Critics and audiences have responded very favorably to the series over the last five years. I think a large part of this show’s appeal comes from the writing, acting, and the likeability, or “watchability”, of the characters. The characters, though involved in typical horror movie situations, feel more like typical people as opposed to the self-obsessed idiots that usually dominate horror flicks these days. Plus a scene-stealing Jessica Lange doesn’t hurt the series either.

Another part of the show’s appeal is how it smartly references and changes the typical tropes found in horror films, while also connecting these tropes with aspects of life your average viewer would recognize and relate to.

The first season is spent with a troubled family stuck in a haunted house while attempting to fix a broken marriage, dodging ghosts, psychotic former flames, and a nosy neighbor along the way. Smart viewers could easily draw parallels between the increasingly dangerous house and the increasingly bitter family that pulls them further apart from each other. As the ghosts in the house threaten the lives of each of the family members, their own personal metaphorical demons come back to haunt them. For example, the husband was caught having an adulterous affair by his wife a few months after she suffered a miscarriage. While staying in the haunted house he has to own up to his mistakes as his wife finds she has become pregnant, a fact that scares her, but terrifies the audience more since we know something is deeply wrong with the house and it won’t stop until it’s destroyed everyone around it.

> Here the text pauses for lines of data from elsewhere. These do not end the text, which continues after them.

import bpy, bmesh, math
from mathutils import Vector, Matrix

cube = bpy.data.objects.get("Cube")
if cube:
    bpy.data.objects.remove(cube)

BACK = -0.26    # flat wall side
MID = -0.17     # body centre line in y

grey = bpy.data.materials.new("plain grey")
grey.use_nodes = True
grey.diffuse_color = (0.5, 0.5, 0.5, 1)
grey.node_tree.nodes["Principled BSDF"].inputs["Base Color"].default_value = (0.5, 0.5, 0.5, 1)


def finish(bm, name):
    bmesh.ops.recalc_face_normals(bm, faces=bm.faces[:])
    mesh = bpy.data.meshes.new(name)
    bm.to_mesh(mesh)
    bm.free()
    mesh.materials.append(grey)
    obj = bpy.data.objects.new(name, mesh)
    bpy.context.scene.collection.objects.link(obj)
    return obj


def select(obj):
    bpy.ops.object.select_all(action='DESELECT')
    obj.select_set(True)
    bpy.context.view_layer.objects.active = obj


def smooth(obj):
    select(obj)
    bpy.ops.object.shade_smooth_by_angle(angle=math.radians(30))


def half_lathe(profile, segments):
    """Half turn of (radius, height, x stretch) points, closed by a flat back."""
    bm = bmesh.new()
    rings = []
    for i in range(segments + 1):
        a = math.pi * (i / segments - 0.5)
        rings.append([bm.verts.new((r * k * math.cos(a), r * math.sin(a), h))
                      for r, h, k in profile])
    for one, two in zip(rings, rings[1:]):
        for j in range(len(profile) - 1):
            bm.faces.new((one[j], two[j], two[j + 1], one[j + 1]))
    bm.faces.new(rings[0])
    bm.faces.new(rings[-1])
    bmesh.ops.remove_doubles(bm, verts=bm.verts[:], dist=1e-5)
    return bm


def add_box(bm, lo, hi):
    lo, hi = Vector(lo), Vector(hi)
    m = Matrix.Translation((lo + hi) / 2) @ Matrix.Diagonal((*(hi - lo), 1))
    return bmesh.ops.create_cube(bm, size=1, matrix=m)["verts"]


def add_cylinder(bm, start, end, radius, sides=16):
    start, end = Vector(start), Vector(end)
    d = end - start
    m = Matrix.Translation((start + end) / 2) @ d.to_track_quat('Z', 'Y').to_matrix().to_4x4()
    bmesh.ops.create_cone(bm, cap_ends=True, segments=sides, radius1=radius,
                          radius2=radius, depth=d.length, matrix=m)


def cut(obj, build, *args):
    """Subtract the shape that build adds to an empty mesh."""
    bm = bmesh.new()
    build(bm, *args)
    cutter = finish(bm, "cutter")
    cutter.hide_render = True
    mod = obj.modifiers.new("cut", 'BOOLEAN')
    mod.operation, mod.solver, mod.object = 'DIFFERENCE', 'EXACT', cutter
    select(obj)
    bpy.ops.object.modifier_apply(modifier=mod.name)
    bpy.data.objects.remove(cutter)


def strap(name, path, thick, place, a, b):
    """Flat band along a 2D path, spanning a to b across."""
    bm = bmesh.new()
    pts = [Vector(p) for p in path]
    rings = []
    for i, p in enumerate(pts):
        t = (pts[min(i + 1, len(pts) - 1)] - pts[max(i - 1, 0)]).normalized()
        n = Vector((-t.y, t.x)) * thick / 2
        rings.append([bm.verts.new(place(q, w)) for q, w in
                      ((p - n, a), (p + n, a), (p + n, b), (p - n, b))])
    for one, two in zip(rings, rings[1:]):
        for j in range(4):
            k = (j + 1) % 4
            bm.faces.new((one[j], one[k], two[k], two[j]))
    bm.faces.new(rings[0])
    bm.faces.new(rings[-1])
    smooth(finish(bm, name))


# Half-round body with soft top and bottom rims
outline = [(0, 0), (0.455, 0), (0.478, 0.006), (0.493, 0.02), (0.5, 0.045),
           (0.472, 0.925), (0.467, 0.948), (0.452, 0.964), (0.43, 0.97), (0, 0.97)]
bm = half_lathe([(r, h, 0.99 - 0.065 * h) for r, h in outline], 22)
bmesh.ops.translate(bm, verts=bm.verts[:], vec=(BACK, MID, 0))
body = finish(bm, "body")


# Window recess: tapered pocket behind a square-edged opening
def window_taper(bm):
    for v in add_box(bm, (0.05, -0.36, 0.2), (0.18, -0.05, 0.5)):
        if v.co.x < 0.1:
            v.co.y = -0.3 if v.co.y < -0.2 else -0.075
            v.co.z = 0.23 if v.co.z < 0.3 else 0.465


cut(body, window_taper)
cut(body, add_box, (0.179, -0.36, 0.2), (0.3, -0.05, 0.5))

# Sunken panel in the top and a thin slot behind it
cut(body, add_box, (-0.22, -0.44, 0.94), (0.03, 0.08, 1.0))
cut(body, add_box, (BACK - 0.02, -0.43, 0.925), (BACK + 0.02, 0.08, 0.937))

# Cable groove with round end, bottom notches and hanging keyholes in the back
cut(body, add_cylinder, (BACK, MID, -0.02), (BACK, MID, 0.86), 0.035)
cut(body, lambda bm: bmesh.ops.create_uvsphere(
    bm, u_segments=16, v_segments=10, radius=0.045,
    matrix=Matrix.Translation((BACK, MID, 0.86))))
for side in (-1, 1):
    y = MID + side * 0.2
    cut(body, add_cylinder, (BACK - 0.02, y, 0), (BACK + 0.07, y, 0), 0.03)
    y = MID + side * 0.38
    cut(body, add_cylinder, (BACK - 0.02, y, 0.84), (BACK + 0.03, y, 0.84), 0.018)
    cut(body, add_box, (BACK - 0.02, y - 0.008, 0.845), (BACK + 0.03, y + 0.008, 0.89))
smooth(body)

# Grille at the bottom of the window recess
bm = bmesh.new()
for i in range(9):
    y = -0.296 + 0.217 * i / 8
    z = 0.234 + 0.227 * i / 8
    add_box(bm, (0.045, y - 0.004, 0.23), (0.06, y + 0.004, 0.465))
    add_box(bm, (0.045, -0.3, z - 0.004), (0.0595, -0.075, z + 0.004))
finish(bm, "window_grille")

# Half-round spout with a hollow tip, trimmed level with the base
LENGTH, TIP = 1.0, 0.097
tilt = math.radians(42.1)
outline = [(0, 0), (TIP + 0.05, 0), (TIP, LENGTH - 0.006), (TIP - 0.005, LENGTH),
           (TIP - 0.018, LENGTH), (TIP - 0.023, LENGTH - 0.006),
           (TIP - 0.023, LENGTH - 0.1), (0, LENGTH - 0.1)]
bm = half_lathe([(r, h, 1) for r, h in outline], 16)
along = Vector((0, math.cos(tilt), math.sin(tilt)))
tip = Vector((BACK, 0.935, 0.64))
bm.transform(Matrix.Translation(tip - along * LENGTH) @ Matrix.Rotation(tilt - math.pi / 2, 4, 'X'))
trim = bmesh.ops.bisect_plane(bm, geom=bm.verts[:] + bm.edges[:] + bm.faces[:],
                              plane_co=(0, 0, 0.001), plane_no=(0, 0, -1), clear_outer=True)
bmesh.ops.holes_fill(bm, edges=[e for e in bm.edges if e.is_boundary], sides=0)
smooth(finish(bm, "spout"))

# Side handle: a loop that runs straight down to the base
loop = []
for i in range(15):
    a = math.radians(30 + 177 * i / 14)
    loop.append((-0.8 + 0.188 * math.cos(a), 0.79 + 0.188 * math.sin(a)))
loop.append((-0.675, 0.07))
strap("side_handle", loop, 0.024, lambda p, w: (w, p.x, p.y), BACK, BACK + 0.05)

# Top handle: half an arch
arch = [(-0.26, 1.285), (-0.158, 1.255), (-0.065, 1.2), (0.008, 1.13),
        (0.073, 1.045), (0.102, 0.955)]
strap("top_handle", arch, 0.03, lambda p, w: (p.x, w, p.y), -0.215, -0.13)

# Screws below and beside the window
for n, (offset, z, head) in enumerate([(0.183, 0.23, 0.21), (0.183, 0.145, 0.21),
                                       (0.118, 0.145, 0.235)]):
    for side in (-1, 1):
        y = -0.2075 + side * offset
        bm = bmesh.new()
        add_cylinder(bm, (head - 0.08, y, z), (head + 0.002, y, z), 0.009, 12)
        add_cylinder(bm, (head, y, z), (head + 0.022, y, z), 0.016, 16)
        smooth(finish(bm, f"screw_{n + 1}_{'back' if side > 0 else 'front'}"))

The second season, labeled American Horror Story: Asylum, takes place in (you guessed it) an asylum for the mentally insane. This story covers a wide variety of subject matters from mental illness, race, religion, and even alien abductions.

The third season draws parallels between a coven of witches in New Orleans and the South’s history of racial discrimination and violence. A coven of teenage witches is paralleled with a raunchy fraternity, typical high school cliques, and even the KKK (don’t dwell on this metaphor too long, it’ll only confuse you).

Each season is basically a self-contained mini-series with its large number of characters played by a typically reoccurring cast, so the characters in each season aren’t related, but the show cleverly acknowledges each actor’s past roles on the series (for example, one actor’s character is a psychiatrist in one season, but then he plays a dangerous patient in another season with several shots composed to replicate and mirror those from another season.)

The fourth season revolved around a freak show in the fifties with such colorful characters like a bearded lady, a young man with crab-like hands, a three-breasted woman, a pair of conjoined twins, and a killer clown.

The fifth season, American Horror Story: Hotel, took place in (you guessed it) a hotel, loosely based off of the real life Cecil Hotel near Skid Row. The stylish season featured sex addicted and drug addled vampires, ghosts, serial killers, and lots of shots of Lady Gaga pandering to the audience with a deadly stare.

If you can handle the terror, be sure to watch this series on Netflix or other platforms.

The sixth season premiers Wednesday, September 14th on FX.